(Collected data)
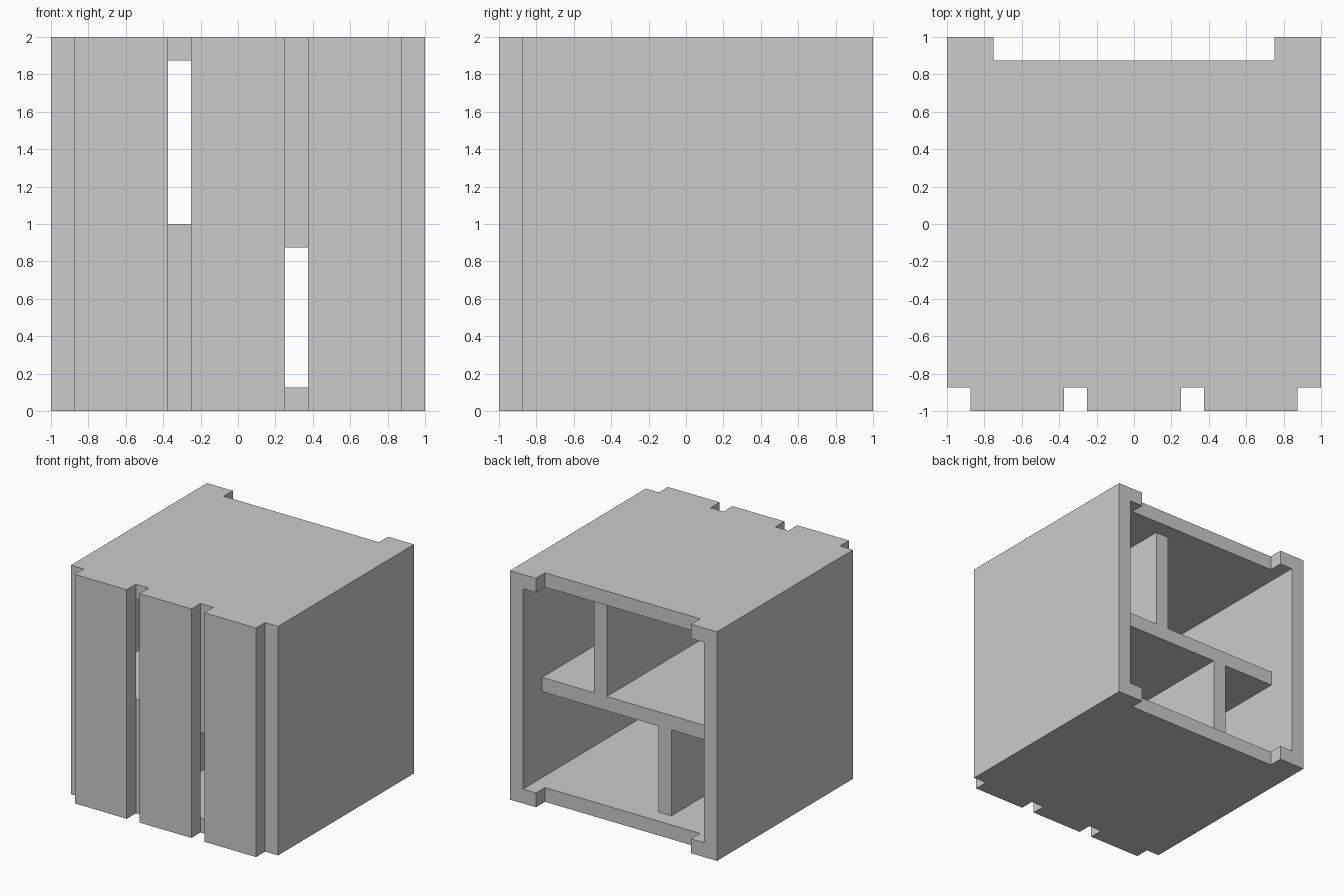
import bpy

if "Cube" in bpy.data.objects:
    bpy.data.objects.remove(bpy.data.objects["Cube"])


def box(name, x, y, z):
    """Axis-aligned box from (min, max) pairs."""
    bpy.ops.mesh.primitive_cube_add(
        size=1, location=[(a + b) / 2 for a, b in (x, y, z)])
    ob = bpy.context.object
    ob.name = name
    ob.scale = [b - a for a, b in (x, y, z)]
    bpy.ops.object.transform_apply(location=True, rotation=False, scale=True)
    return ob


def cut(target, cutter):
    mod = target.modifiers.new("cut", 'BOOLEAN')
    mod.operation = 'DIFFERENCE'
    mod.solver = 'EXACT'
    mod.object = cutter
    cutter.hide_render = True
    cutter.display_type = 'WIRE'


T = 0.125            # board thickness
FRONT = -1 + T       # front edge of the case
SHELF_BACK = 0.735   # shelf and dividers are set in from the back

# Outer case: hollow square tube, top and bottom recessed at the back
case = box("outer_case", (-1, 1), (FRONT, 1), (0, 2))
cut(case, box("bore_cutter", (-1 + T, 1 - T), (-1.1, 1.1), (T, 2 - T)))
cut(case, box("back_notch_cutter", (-0.75, 0.75), (1 - T, 1.1), (-0.1, 2.1)))

# Front planks with gaps between them
for i, cx in enumerate((-0.625, 0, 0.625)):
    box(f"front_plank_{i + 1}", (cx - 0.25, cx + 0.25), (-1, FRONT), (0, 2))

# Middle shelf and the offset dividers above and below it
box("middle_shelf", (-1 + T, 1 - T), (FRONT, SHELF_BACK), (1 - T, 1))
box("upper_divider", (0.25, 0.375), (FRONT, SHELF_BACK), (1, 2 - T))
box("lower_divider", (-0.375, -0.25), (FRONT, SHELF_BACK), (T, 1 - T))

*Exercise description:* Restate the data word for word, minus any images.

*Response:*
import bpy

if "Cube" in bpy.data.objects:
    bpy.data.objects.remove(bpy.data.objects["Cube"])


def box(name, x, y, z):
    """Axis-aligned box from (min, max) pairs."""
    bpy.ops.mesh.primitive_cube_add(
        size=1, location=[(a + b) / 2 for a, b in (x, y, z)])
    ob = bpy.context.object
    ob.name = name
    ob.scale = [b - a for a, b in (x, y, z)]
    bpy.ops.object.transform_apply(location=True, rotation=False, scale=True)
    return ob


def cut(target, cutter):
    mod = target.modifiers.new("cut", 'BOOLEAN')
    mod.operation = 'DIFFERENCE'
    mod.solver = 'EXACT'
    mod.object = cutter
    cutter.hide_render = True
    cutter.display_type = 'WIRE'


T = 0.125            # board thickness
FRONT = -1 + T       # front edge of the case
SHELF_BACK = 0.735   # shelf and dividers are set in from the back

# Outer case: hollow square tube, top and bottom recessed at the back
case = box("outer_case", (-1, 1), (FRONT, 1), (0, 2))
cut(case, box("bore_cutter", (-1 + T, 1 - T), (-1.1, 1.1), (T, 2 - T)))
cut(case, box("back_notch_cutter", (-0.75, 0.75), (1 - T, 1.1), (-0.1, 2.1)))

# Front planks with gaps between them
for i, cx in enumerate((-0.625, 0, 0.625)):
    box(f"front_plank_{i + 1}", (cx - 0.25, cx + 0.25), (-1, FRONT), (0, 2))

# Middle shelf and the offset dividers above and below it
box("middle_shelf", (-1 + T, 1 - T), (FRONT, SHELF_BACK), (1 - T, 1))
box("upper_divider", (0.25, 0.375), (FRONT, SHELF_BACK), (1, 2 - T))
box("lower_divider", (-0.375, -0.25), (FRONT, SHELF_BACK), (T, 1 - T))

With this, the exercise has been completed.